as he picks up a beautiful vintage humidor. He opens it and I take a whiff; the elegant box has an enchanting perfume.
“It smells like incense, but it comes from the wood; then that flavors your cigar.”
McDaniel leads me through the museum, stopping to point out some highlights. There’s the collection of unopened cigarette packages from all around the world dating back to World War II, a bevy of national print ads, tobacco tins and even a 1940s-era automatic cigarette lighter to sit on your dashboard. Press a button and a fully lighted cigarette rolls out, allowing you to smoke while keeping your eyes on the road.
For many, these tobacco-related items are right where they belong: in a museum, considering what we know about the health effects of smoking and chewing tobacco.
But the S.C. Tobacco Museum is about so much more than smoking, or even tobacco itself. The museum is really about a way of life.
In this part of the state, near Mullins
, where the museum is located, tobacco was an institution. It was the crop that provided a living for the area’s residents for more than 100 years. The Tobacco Museum looks at the rural life in the area before 1950.
As we travel through the displays, we leave the vintage cigarettes and lighters behind and enter into the area dedicated to farm life. There’s a blacksmith’s shop where McDaniel lets me hold a 200-plus-year-old sump pump.
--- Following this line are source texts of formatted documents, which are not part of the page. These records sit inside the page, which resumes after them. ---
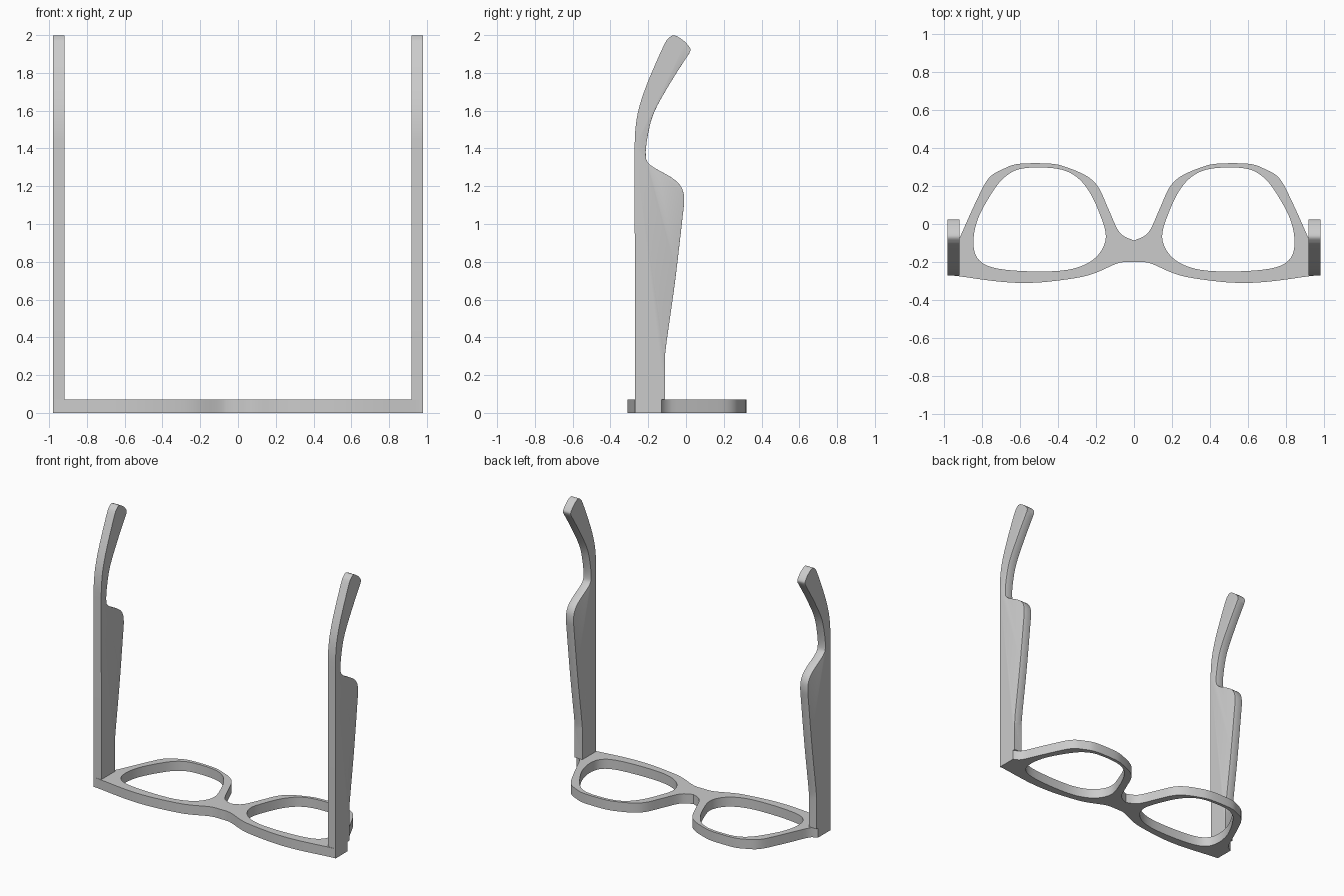
import bpy, bmesh
from mathutils import Vector

cube = bpy.data.objects.get("Cube")
if cube:
    bpy.data.objects.remove(cube, do_unlink=True)

FRAME_T = 0.07          # frame thickness
ARM_IN, ARM_OUT = 0.918, 0.98


def smooth_path(pts, closed=False, steps=5):
    """Catmull-Rom curve through 2D points."""
    p = [Vector(q) for q in pts]
    n = len(p)
    if closed:
        get = lambda i: p[i % n]
    else:
        get = lambda i: p[min(max(i, 0), n - 1)]
    out = []
    for i in range(n if closed else n - 1):
        a, b, c, d = (get(i + k) for k in (-1, 0, 1, 2))
        for s in range(steps):
            t = s / steps
            out.append(0.5 * (2 * b + (c - a) * t + (2 * a - 5 * b + 4 * c - d) * t**2
                              + (3 * b - a - 3 * c + d) * t**3))
    return out if closed else out + [p[-1]]


def mirror(pts):
    return [Vector((-q.x, q.y)) for q in reversed(pts)]


def shade(obj):
    bpy.ops.object.select_all(action='DESELECT')
    obj.select_set(True)
    bpy.context.view_layer.objects.active = obj
    bpy.ops.object.shade_smooth_by_angle(angle=0.6)


# Front frame: half outline, mirrored, with two lens openings
upper = smooth_path([(0, -.087), (.075, -.045), (.135, .08), (.185, .19), (.245, .25),
                     (.345, .295), (.435, .317), (.6, .317), (.68, .293), (.765, .24),
                     (.835, .11), (.918, -.075)])
lower = smooth_path([(.98, -.27), (.92, -.275), (.72, -.302), (.57, -.31), (.42, -.3),
                     (.24, -.27), (.1, -.212), (.05, -.2), (0, -.2)])
half = upper + [Vector((.94, -.11)), Vector((.98, -.13))] + lower
outline = half + mirror(half)[1:-1]
lens = smooth_path([(.148, -.07), (.185, .065), (.245, .185), (.32, .26), (.42, .293),
                    (.58, .293), (.67, .255), (.74, .175), (.82, .03), (.845, -.1),
                    (.815, -.19), (.715, -.235), (.5, -.25), (.32, -.235), (.2, -.175)], True)

curve = bpy.data.curves.new("front_frame_curve", 'CURVE')
curve.dimensions = '2D'
curve.fill_mode = 'BOTH'
curve.extrude = FRAME_T / 2
for loop in (outline, lens, mirror(lens)):
    spline = curve.splines.new('POLY')
    spline.points.add(len(loop) - 1)
    for pt, q in zip(spline.points, loop):
        pt.co = (q.x, q.y, FRAME_T / 2, 1)
    spline.use_cyclic_u = True
frame = bpy.data.objects.new("front_frame", curve)
bpy.context.collection.objects.link(frame)
frame.location.z = FRAME_T / 2
for pt in [p for s in curve.splines for p in s.points]:
    pt.co.z = 0
bpy.ops.object.select_all(action='DESELECT')
frame.select_set(True)
bpy.context.view_layer.objects.active = frame
bpy.ops.object.convert(target='MESH')
bm = bmesh.new()
bm.from_mesh(frame.data)
bmesh.ops.remove_doubles(bm, verts=bm.verts, dist=0.0005)
bmesh.ops.recalc_face_normals(bm, faces=bm.faces)
bm.to_mesh(frame.data)
bm.free()
shade(frame)

# Arm side profile as (y, z): outer edge, rounded tip, inner edge
outer = smooth_path([(-.272, 1.4), (-.268, 1.5), (-.25, 1.61), (-.205, 1.745), (-.12, 1.94),
                     (-.09, 1.985), (-.06, 1.998), (-.012, 1.97), (.022, 1.93), (.018, 1.905)])
inner = smooth_path([(.018, 1.905), (-.075, 1.76), (-.165, 1.6), (-.2, 1.48), (-.213, 1.365),
                     (-.188, 1.312), (-.075, 1.245), (-.025, 1.195), (-.01, 1.13),
                     (-.02, 1.02), (-.06, .68), (-.105, .36), (-.112, .28)])
profile = [Vector((-.27, FRAME_T))] + outer + inner[1:] + [Vector((-.112, FRAME_T))]
first_inner = len(outer)


def make_arm(name, side):
    bm = bmesh.new()
    rings = [[bm.verts.new((side * x, q.x, q.y)) for q in profile] for x in (ARM_IN, ARM_OUT)]
    for ring in rings:
        bm.faces.new(ring)
    n = len(profile)
    for i in range(n):
        j = (i + 1) % n
        bm.faces.new((rings[0][i], rings[0][j], rings[1][j], rings[1][i]))
    bmesh.ops.recalc_face_normals(bm, faces=bm.faces)
    # soften the long edges of the inner side
    rims = [bm.edges.get((ring[i], ring[i + 1])) for ring in rings
            for i in range(first_inner, n - 2)]
    bmesh.ops.bevel(bm, geom=rims, offset=0.01, segments=2, profile=0.5,
                    affect='EDGES', clamp_overlap=True)
    mesh = bpy.data.meshes.new(name)
    bm.to_mesh(mesh)
    bm.free()
    obj = bpy.data.objects.new(name, mesh)
    bpy.context.collection.objects.link(obj)
    shade(obj)


make_arm("left_arm", 1)
make_arm("right_arm", -1)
He hands me a shovel made of iron and smiles when the weight of it pulls me toward the floor.
“Couldn’t just run out to the Home Depot for a shovel back then.”
He explains that the people of Mullins survived the Great Depression because they knew how to take care of themselves: they made their own clothes, raised their own livestock, cultivated their own vegetables and even made their own lye soap.
“No one went hungry during the Depression because people took care of each other,” he adds before picking up a worn piece of muslin from a display.
“This is probably the most poignant item we have in the museum,” he said while holding a pinafore, made with care by someone’s mother out of a flour sack. “No one would make fun of her wearing this because everyone else would be wearing the same thing.”
The Tobacco Museum paints a picture of a rural life centered on tobacco. Nowhere does this come into clearer view than in the Living History video produced by the museum.
About five years ago the museum collected interviews with local residents who had grown up living or working on tobacco farms. Their stories put a human face on the tobacco industry and yield some unexpected stories, like one man’s description of a tobacco auction as a circus, complete with a Medicine man, guitar players and peanut vendors.
That festival atmosphere was recreated in Mullins earlier this month, when the town held its annual Golden Leaf Festival.
The S.C. Tobacco Museum
is open Monday-Friday from 9 a.m. to 5 p.m. Admission is $1.